My Reggie suffers with locking stifle – something he’s had since we bought him, that we manage and (touch wood) is getting better as he gets older. I also know, with Reggie, he finds it easier to ignore a area of his body, whether this be because of pain (if he ignores it, he can ignore the pain) or distraction of something more pleasurable (he often tripped as a youngster, as he was almost always too busy looking at something else to care about what his feet where doing!)
He’s been appearing lame in his back legs, and showing reluctance to walk through the deeper mud. He’s had a chiro treatment last week, and she agrees that the stifle and leg is fine, he’s just expecting pain, so is shielding it, making it appear lame.
I’ve used methods before to draw his attention to body parts (nothing negative mind!) like jingle bells round his front fetlocks, to encourage him to pay attention to his feet and not fall over, rather than starring off into the middle distance!
And with the go ahead from our chiro (remember I’m not a body works expert!

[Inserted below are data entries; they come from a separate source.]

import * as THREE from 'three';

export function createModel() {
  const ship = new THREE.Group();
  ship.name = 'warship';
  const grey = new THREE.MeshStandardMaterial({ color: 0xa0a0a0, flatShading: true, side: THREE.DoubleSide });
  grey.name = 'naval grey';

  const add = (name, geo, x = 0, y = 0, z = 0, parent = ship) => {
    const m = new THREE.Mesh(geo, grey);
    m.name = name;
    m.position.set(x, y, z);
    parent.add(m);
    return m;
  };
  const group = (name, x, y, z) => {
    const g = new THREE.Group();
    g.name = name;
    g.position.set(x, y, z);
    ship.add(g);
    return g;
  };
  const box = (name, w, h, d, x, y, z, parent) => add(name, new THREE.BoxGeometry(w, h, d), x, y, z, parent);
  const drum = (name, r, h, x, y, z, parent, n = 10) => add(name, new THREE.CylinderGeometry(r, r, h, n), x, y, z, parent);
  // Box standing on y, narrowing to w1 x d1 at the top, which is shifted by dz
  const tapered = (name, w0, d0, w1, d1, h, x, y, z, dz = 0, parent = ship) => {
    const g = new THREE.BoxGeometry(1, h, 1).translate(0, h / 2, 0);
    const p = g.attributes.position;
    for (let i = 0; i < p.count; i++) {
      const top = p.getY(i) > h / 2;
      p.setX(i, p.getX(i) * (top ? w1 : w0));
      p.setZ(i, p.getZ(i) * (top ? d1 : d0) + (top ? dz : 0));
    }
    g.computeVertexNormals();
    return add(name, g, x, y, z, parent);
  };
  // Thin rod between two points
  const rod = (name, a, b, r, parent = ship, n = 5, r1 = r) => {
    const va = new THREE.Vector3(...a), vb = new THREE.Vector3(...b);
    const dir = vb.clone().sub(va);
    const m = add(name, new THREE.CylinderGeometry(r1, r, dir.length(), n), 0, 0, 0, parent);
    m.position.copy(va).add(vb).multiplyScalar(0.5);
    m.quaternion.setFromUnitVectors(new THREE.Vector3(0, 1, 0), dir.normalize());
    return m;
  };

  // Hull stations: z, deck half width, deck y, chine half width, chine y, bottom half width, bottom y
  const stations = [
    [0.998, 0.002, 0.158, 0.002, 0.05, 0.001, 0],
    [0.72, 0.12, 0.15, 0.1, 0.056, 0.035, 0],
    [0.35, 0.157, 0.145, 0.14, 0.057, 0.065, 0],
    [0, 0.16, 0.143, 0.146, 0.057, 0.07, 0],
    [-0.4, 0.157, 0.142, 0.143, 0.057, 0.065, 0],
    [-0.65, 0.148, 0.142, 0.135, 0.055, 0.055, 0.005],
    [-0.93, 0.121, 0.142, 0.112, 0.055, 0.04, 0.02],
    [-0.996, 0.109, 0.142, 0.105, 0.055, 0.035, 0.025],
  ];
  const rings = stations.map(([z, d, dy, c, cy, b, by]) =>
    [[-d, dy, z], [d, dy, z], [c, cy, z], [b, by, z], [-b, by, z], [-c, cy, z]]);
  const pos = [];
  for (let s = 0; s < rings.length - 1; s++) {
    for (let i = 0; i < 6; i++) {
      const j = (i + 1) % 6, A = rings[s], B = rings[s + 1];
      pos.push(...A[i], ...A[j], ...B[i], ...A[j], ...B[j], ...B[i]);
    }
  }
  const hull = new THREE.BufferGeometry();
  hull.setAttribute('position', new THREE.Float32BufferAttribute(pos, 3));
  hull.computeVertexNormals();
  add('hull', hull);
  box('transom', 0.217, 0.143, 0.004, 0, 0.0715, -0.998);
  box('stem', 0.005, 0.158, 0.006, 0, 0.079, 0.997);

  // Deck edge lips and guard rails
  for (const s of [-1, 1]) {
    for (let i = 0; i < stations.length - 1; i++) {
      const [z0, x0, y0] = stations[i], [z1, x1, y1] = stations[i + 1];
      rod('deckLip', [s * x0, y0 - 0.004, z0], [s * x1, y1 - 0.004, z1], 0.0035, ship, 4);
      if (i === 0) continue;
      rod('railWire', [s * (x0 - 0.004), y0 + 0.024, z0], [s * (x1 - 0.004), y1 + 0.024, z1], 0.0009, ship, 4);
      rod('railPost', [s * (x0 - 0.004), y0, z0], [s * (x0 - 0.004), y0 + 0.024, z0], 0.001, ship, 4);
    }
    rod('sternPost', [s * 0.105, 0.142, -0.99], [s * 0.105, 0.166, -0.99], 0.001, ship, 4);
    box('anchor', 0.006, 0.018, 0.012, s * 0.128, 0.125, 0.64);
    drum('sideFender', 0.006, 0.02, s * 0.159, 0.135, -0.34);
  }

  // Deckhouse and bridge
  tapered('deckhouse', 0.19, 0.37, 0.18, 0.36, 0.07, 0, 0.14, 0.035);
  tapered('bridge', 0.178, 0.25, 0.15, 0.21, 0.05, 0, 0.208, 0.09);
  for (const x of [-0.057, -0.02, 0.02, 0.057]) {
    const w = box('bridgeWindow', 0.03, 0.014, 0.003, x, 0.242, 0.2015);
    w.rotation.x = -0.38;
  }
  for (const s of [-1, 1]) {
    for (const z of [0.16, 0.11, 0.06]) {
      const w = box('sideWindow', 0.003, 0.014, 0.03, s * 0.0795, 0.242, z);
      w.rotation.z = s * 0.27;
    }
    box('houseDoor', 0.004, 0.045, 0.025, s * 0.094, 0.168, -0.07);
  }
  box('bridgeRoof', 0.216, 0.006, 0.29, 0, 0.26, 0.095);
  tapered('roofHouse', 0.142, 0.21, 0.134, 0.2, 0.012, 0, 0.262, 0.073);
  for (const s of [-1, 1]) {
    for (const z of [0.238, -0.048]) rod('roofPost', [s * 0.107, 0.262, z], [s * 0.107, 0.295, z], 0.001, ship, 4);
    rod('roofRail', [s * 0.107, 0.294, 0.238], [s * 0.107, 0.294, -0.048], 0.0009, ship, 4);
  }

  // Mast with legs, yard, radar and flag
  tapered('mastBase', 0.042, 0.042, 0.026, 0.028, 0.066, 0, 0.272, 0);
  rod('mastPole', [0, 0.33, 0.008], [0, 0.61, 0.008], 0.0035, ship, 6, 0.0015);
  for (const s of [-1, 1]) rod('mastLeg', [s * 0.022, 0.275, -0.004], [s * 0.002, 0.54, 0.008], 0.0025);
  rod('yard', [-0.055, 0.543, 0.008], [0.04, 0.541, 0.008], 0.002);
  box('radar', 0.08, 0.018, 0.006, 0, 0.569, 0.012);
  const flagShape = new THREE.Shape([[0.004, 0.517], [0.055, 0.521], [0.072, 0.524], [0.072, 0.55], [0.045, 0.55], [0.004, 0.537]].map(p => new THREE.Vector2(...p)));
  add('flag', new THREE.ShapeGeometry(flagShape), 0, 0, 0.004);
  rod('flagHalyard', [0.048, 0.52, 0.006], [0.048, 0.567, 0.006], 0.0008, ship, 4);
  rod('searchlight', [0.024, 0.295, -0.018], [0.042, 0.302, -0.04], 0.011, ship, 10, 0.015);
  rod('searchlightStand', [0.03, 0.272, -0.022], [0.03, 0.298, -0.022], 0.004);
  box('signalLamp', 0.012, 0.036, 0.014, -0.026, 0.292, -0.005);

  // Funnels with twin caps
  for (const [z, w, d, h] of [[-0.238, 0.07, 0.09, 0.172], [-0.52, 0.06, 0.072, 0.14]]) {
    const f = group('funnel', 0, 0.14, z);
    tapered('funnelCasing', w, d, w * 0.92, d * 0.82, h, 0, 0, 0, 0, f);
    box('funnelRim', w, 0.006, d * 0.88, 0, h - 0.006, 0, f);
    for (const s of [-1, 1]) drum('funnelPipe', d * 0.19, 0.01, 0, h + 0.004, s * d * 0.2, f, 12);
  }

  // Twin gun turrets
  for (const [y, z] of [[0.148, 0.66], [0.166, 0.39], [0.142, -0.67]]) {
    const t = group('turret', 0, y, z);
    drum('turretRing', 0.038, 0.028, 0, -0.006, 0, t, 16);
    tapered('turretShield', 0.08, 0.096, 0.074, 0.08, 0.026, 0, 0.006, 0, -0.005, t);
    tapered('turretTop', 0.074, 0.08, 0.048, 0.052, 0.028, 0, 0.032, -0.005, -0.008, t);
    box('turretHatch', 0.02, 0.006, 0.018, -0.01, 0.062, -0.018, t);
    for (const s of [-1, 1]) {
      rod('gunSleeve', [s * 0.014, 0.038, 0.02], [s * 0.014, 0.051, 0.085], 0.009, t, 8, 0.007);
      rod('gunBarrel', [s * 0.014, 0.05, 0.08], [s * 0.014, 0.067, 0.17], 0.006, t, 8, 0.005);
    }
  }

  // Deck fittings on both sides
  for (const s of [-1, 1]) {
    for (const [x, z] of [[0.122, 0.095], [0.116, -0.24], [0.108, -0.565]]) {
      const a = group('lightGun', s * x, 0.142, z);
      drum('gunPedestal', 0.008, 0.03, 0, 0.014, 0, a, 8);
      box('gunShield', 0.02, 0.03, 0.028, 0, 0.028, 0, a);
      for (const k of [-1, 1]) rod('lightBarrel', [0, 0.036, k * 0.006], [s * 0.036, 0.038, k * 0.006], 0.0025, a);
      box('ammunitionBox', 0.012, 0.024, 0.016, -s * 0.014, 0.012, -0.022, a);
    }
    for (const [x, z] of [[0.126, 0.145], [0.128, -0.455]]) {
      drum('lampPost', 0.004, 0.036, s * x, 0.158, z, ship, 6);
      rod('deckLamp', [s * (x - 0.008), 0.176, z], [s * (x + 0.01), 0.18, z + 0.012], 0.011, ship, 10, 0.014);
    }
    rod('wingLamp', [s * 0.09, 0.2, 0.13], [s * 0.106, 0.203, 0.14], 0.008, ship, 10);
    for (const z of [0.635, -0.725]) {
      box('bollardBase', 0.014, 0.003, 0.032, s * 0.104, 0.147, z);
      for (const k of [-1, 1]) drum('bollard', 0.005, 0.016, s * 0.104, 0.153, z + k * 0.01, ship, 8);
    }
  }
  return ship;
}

So don’t take what I say as absolute gospel, I’ve just studied and applied to what works with my horses) and drawing inspiration from @pantherflows (of instagram) Pain Science and Performance course, I’ve started rebuilding Reggies body map, with positive touch and sensation, to draw attention back to the nerves in that area so he doesn’t ignore it for fear of pain, and hopefully be able to introduce wider ranges of motion with it during the winter.
This includes having a long hot water bottle tucked up and under his rug, to warm him up. I then pulled the rug back slightly (careful to keep it as warm as possible!) and used gentle taps with my hand to pull attention to that area. I then used the silicone hammer that goes with my tuning fork, and then finished with the vibrations of my tuning fork. 4 different sensations, that won’t hurt, and some more pleasurable than others, to rebuild positivity to that area. The important thing now is to maintain this work, and do it on the regular, so we don’t revert back to shielding in fear of pain.
In an ideal world, I'd be doing this positive touching all over his body, but with the weather the way it is, I feel it was only fair to keep him warm and tackle the "problem" areas! Though I found he also quite enjoys the tickle of the tuning fork around his ears and face